Stored entries
++++++

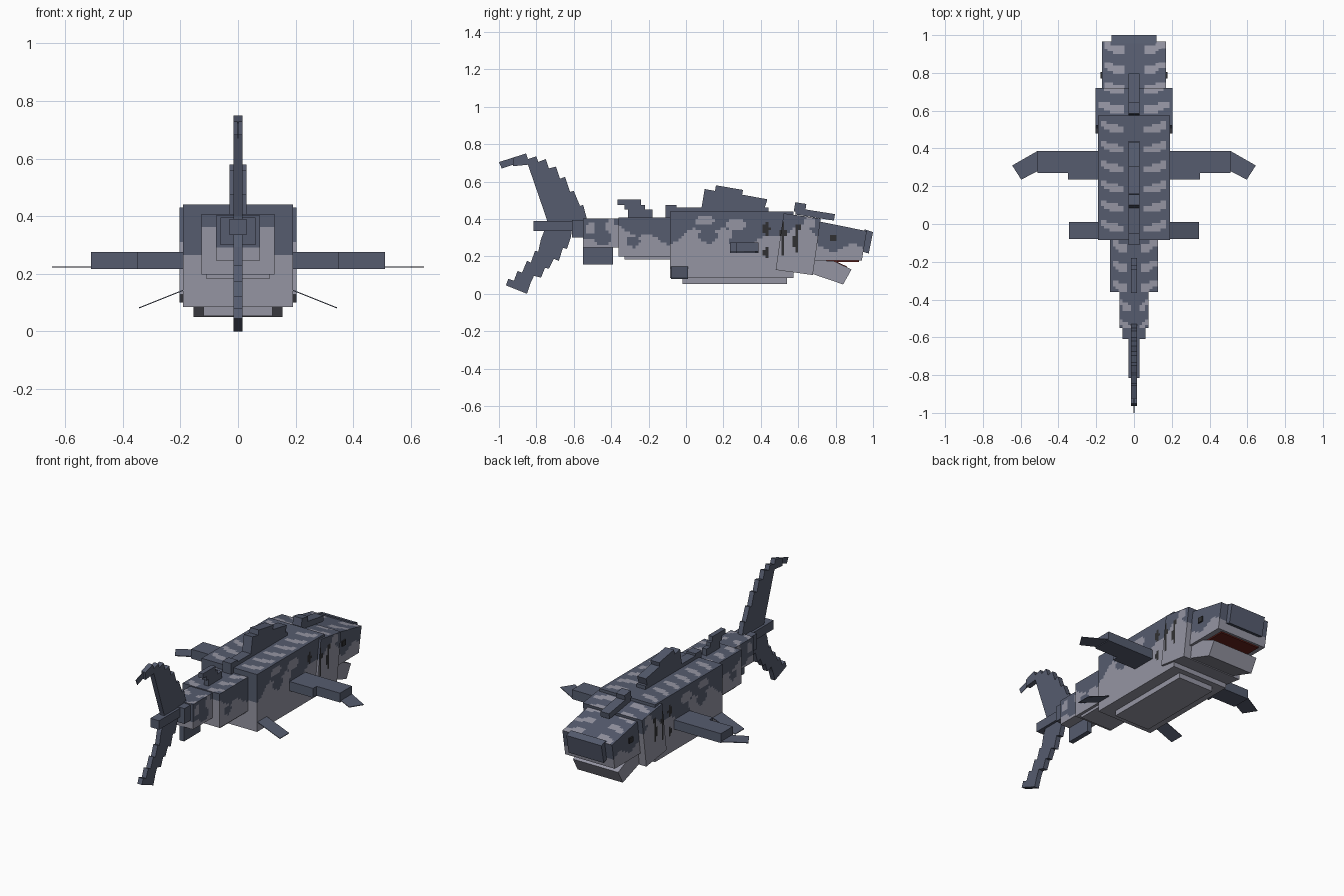
import bpy, bmesh, math
from mathutils import Matrix

if "Cube" in bpy.data.objects:
    bpy.data.objects.remove(bpy.data.objects["Cube"])


def material(name, col):
    m = bpy.data.materials.new(name)
    m.diffuse_color = (*col, 1)
    m.use_nodes = True
    m.node_tree.nodes["Principled BSDF"].inputs["Base Color"].default_value = m.diffuse_color
    return m


SLATE = material("slate", (0.092, 0.107, 0.158))
GREY = material("pale grey", (0.300, 0.300, 0.365))
DARK = material("charcoal", (0.030, 0.030, 0.032))
RED = material("mouth red", (0.130, 0.016, 0.012))

# Side markings: centre y, centre z, half length, half height, colour index
SPOTS = [
    (0.43, 0.35, .018, .035, 2), (0.43, 0.22, .015, .03, 2),
    (0.52, 0.33, .013, .05, 2), (0.52, 0.24, .012, .035, 2),
    (0.59, 0.28, .014, .06, 2), (0.60, 0.35, .014, .02, 2),
    (0.28, 0.28, .045, .06, 0), (0.27, 0.37, .05, .035, 1),
    (0.10, 0.39, .05, .025, 1), (-0.02, 0.40, .05, .03, 0),
    (0.12, 0.31, .05, .04, 0), (0.66, 0.38, .03, .03, 1),
    (-0.25, 0.37, .05, .03, 0), (-0.14, 0.36, .03, .05, 0),
    (-0.28, 0.28, .035, .03, 0), (-0.51, 0.35, .025, .03, 1),
    (-0.40, 0.36, .025, .035, 1), (-0.45, 0.30, .05, .04, 0),
]


def camo(c, n, half):
    """Colour index for a skin face from its centre and direction."""
    if n.z > 0.7:                                   # blotched back
        u = abs(c.x) / half
        wave = math.cos(math.tau * (c.y - 0.52) / 0.105 + 1.2 * math.sin(4 * u))
        return 1 if 0.28 < u < 0.93 and wave > 0.15 + 1.2 * abs(u - 0.6) else 0
    if n.z < -0.7:
        return 1
    if abs(n.x) > 0.7:                              # flanks
        for y, z, ry, rz, col in SPOTS:
            if ((c.y - y) / ry) ** 2 + ((c.z - z) / rz) ** 2 < 1:
                return col
    edge = 0.315 + 0.035 * math.sin(13 * c.y) + 0.02 * math.sin(31 * c.y + 1)
    return 0 if c.z > edge else 1


def head_camo(c, n, half):
    if n.z > 0.7:
        return camo(c, n, half)
    return 0 if c.z > 0.245 + 0.02 * math.sin(30 * c.y) else 1


def prism(name, pts, x0, x1, mat=SLATE, rule=None, step=0.015):
    """Side profile (y, z) extruded from x0 to x1, optionally patterned."""
    bm = bmesh.new()
    a = [bm.verts.new((x0, y, z)) for y, z in pts]
    b = [bm.verts.new((x1, y, z)) for y, z in pts]
    bm.faces.new(a)
    bm.faces.new(b[::-1])
    for i in range(len(pts)):
        j = (i + 1) % len(pts)
        bm.faces.new((a[i], b[i], b[j], a[j]))
    bmesh.ops.recalc_face_normals(bm, faces=bm.faces)
    if rule:
        for ax in range(3):
            no = [0, 0, 0]
            no[ax] = 1
            lo = min(v.co[ax] for v in bm.verts)
            hi = max(v.co[ax] for v in bm.verts)
            for k in range(1, int((hi - lo) / step)):
                co = [0, 0, 0]
                co[ax] = lo + k * step
                bmesh.ops.bisect_plane(bm, geom=bm.verts[:] + bm.edges[:] + bm.faces[:],
                                       plane_co=co, plane_no=no, dist=1e-5)
        bm.normal_update()
        for f in bm.faces:
            f.material_index = rule(f.calc_center_median(), f.normal, x1)
    me = bpy.data.meshes.new(name)
    bm.to_mesh(me)
    bm.free()
    for m in ([SLATE, GREY, DARK] if rule else [mat]):
        me.materials.append(m)
    ob = bpy.data.objects.new(name, me)
    bpy.context.collection.objects.link(ob)
    return ob


def box(name, x, y, z, mat=SLATE, rule=None):
    return prism(name, [(y[0], z[0]), (y[1], z[0]), (y[1], z[1]), (y[0], z[1])],
                 x[0], x[1], mat, rule)


def tilted(cy, cz, length, height, deg):
    """Corners of a rectangle pitched nose down."""
    c, s = math.cos(math.radians(deg)), math.sin(math.radians(deg))
    return [(cy + u * length / 2 * c + v * height / 2 * s,
             cz - u * length / 2 * s + v * height / 2 * c)
            for u, v in ((-1, -1), (1, -1), (1, 1), (-1, 1))]


# Body segments from chest to tail
box("chest", (-.19, .19), (-.085, .575), (.085, .44), rule=camo)
box("belly_plate", (-.12, .12), (-.02, .54), (.053, .085), GREY)
box("rear_body", (-.127, .127), (-.36, -.085), (.198, .408), rule=camo)
box("rear_belly_plate", (-.11, .11), (-.33, -.085), (.182, .198), GREY)
box("tail_stem", (-.077, .077), (-.55, -.36), (.247, .402), rule=camo)
box("tail_root", (-.06, .06), (-.61, -.55), (.30, .395))
box("tail_keel", (-.03, .03), (-.815, -.53), (.335, .39))

# Neck, head and jaws
prism("neck", tilted(.60, .265, .20, .305, 8), -.203, .203, rule=camo)
prism("head", [(.66, .178), (.94, .178), (.967, .335), (.72, .385), (.68, .385)],
      -.17, .17, rule=head_camo)
prism("snout", [(.945, .225), (.977, .215), (1.0, .33), (.955, .345)], -.12, .12)
box("palate", (-.135, .135), (.70, .925), (.170, .178), RED)
prism("lower_jaw", [(.66, .18), (.79, .175), (.885, .13), (.84, .05), (.67, .108)],
      -.155, .155, GREY)
prism("tongue", [(.70, .183), (.79, .179), (.86, .146), (.86, .142), (.79, .174), (.70, .176)],
      -.11, .11, RED)

# Raised plates along the back
prism("nape_plate", tilted(.69, .425, .21, .035, 9), -.03, .03)
prism("nape_bump", tilted(.61, .46, .06, .05, 9), -.03, .03)
box("back_plate", (-.03, .03), (-.05, .44), (.43, .462))
box("back_bump", (-.03, .03), (-.11, -.05), (.40, .475))

# Dorsal fins
prism("dorsal_fin", [(.08, .44), (.10, .56), (.155, .55), (.16, .58), (.305, .555),
                     (.30, .53), (.435, .505), (.415, .44)], -.03, .03)
prism("rear_dorsal_fin", [(-.31, .40), (-.31, .45), (-.33, .45), (-.33, .475), (-.365, .475),
                          (-.365, .505), (-.24, .505), (-.24, .475), (-.22, .475),
                          (-.22, .45), (-.18, .45), (-.18, .40)], -.015, .015)
box("anal_fin", (-.015, .015), (-.55, -.39), (.157, .25))

# Stepped tail fin
prism("upper_tail_fin", [
    (-.925, .728), (-.855, .75), (-.845, .72), (-.80, .735), (-.79, .705), (-.75, .72),
    (-.733, .67), (-.695, .68), (-.674, .615), (-.647, .625), (-.62, .545), (-.60, .55),
    (-.567, .47), (-.55, .475), (-.53, .40), (-.55, .36), (-.74, .36), (-.745, .40),
    (-.845, .69), (-.925, .682)], -.015, .015)
prism("upper_tail_tip", [(-.925, .728), (-1.0, .704), (-.985, .67), (-.925, .69)], -.002, .002)
prism("lower_tail_fin", [
    (-.61, .345), (-.615, .305), (-.636, .24), (-.658, .245), (-.68, .176), (-.706, .187),
    (-.733, .134), (-.754, .139), (-.775, .086), (-.813, .096), (-.83, .06), (-.85, .0),
    (-.963, .045), (-.95, .08), (-.92, .07), (-.90, .123), (-.877, .112), (-.85, .176),
    (-.83, .166), (-.807, .23), (-.79, .225), (-.775, .294), (-.754, .345)], -.015, .015)


def plate(name, pts, t=.004):
    """Thin fin plate from four corner points."""
    bm = bmesh.new()
    top = [bm.verts.new((x, y, z + t)) for x, y, z in pts]
    low = [bm.verts.new((x, y, z)) for x, y, z in pts]
    bm.faces.new(top)
    bm.faces.new(low[::-1])
    for i in range(4):
        j = (i + 1) % 4
        bm.faces.new((top[i], low[i], low[j], top[j]))
    bmesh.ops.recalc_face_normals(bm, faces=bm.faces)
    me = bpy.data.meshes.new(name)
    bm.to_mesh(me)
    bm.free()
    me.materials.append(SLATE)
    bpy.context.collection.objects.link(bpy.data.objects.new(name, me))


# Paired fins and eyes
for s, side in ((1, "right"), (-1, "left")):
    def xs(a, b):
        return tuple(sorted((s * a, s * b)))
    box("pectoral_fin_" + side, xs(.18, .51), (.27, .387), (.217, .275))
    box("pectoral_trailing_edge_" + side, xs(.18, .35), (.235, .27), (.217, .275))
    plate("pectoral_tip_" + side, [(s * .51, .387, .222), (s * .645, .31, .222),
                                   (s * .597, .235, .222), (s * .51, .28, .222)])
    plate("pelvic_fin_" + side, [(s * .18, -.08, .145), (s * .18, .01, .145),
                                 (s * .343, .01, .08), (s * .343, -.08, .08)])
    box("eye_" + side, xs(.165, .178), (.77, .805), (.283, .315), DARK)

++++++

*What is needed*
Within the data above, pick out all lines holding the word "chest".

*Written reply*
# Body segments from chest to tail
box("chest", (-.19, .19), (-.085, .575), (.085, .44), rule=camo)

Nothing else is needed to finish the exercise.